Saved entries
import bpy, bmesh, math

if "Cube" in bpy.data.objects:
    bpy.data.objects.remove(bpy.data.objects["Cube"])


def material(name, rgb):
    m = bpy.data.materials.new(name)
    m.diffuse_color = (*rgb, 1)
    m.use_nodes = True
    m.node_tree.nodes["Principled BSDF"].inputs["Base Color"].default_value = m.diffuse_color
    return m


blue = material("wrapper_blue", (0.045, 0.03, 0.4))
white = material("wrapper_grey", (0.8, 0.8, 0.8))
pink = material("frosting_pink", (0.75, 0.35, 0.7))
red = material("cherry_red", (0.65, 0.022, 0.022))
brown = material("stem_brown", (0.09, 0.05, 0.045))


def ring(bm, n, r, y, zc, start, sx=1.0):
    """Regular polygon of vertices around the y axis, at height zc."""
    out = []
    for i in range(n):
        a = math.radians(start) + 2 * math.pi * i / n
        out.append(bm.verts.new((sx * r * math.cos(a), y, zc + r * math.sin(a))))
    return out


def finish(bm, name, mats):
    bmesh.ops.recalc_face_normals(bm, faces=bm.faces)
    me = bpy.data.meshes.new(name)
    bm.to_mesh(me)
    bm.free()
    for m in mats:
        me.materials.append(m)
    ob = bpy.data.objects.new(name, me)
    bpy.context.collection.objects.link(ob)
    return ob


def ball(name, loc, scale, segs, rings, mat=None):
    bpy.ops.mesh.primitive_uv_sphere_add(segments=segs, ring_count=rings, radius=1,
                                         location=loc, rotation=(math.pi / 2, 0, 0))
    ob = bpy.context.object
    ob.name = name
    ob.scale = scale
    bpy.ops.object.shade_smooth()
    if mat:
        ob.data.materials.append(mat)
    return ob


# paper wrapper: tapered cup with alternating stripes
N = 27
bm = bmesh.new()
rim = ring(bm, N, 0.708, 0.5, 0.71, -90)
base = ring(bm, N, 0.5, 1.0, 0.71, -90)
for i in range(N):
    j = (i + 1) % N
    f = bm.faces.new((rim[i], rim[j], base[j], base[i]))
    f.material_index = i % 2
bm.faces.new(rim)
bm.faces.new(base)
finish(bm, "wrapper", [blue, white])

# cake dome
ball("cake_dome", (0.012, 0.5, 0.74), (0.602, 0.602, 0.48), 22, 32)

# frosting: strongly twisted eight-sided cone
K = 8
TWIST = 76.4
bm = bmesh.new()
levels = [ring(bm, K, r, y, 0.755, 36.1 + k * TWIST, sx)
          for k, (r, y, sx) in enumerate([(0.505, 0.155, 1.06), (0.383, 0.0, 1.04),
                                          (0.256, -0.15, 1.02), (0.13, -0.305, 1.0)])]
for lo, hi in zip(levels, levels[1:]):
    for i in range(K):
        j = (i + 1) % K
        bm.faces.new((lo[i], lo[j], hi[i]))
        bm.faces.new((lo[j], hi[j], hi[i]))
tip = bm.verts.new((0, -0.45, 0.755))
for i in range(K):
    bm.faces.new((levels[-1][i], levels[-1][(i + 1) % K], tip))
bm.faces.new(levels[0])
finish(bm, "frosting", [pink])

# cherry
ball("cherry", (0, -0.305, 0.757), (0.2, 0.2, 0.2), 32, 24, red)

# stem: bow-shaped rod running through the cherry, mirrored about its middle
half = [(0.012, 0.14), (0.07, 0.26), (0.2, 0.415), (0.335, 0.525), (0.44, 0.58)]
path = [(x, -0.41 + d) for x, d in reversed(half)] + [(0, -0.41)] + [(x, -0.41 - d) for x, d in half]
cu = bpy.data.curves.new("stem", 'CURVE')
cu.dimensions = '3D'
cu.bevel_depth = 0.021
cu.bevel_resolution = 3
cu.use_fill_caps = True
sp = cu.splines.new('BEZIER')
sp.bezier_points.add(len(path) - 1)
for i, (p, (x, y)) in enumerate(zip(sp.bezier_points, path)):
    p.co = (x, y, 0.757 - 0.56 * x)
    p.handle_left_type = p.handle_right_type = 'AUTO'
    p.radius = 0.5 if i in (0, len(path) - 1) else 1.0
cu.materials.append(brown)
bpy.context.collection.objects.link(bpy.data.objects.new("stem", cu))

(Work instructions): Write out exactly the lines that begin at the one containing "cu.bevel_resolution = 3" and continue through the last line of the data, and only those.

(Your response):
cu.bevel_resolution = 3
cu.use_fill_caps = True
sp = cu.splines.new('BEZIER')
sp.bezier_points.add(len(path) - 1)
for i, (p, (x, y)) in enumerate(zip(sp.bezier_points, path)):
    p.co = (x, y, 0.757 - 0.56 * x)
    p.handle_left_type = p.handle_right_type = 'AUTO'
    p.radius = 0.5 if i in (0, len(path) - 1) else 1.0
cu.materials.append(brown)
bpy.context.collection.objects.link(bpy.data.objects.new("stem", cu))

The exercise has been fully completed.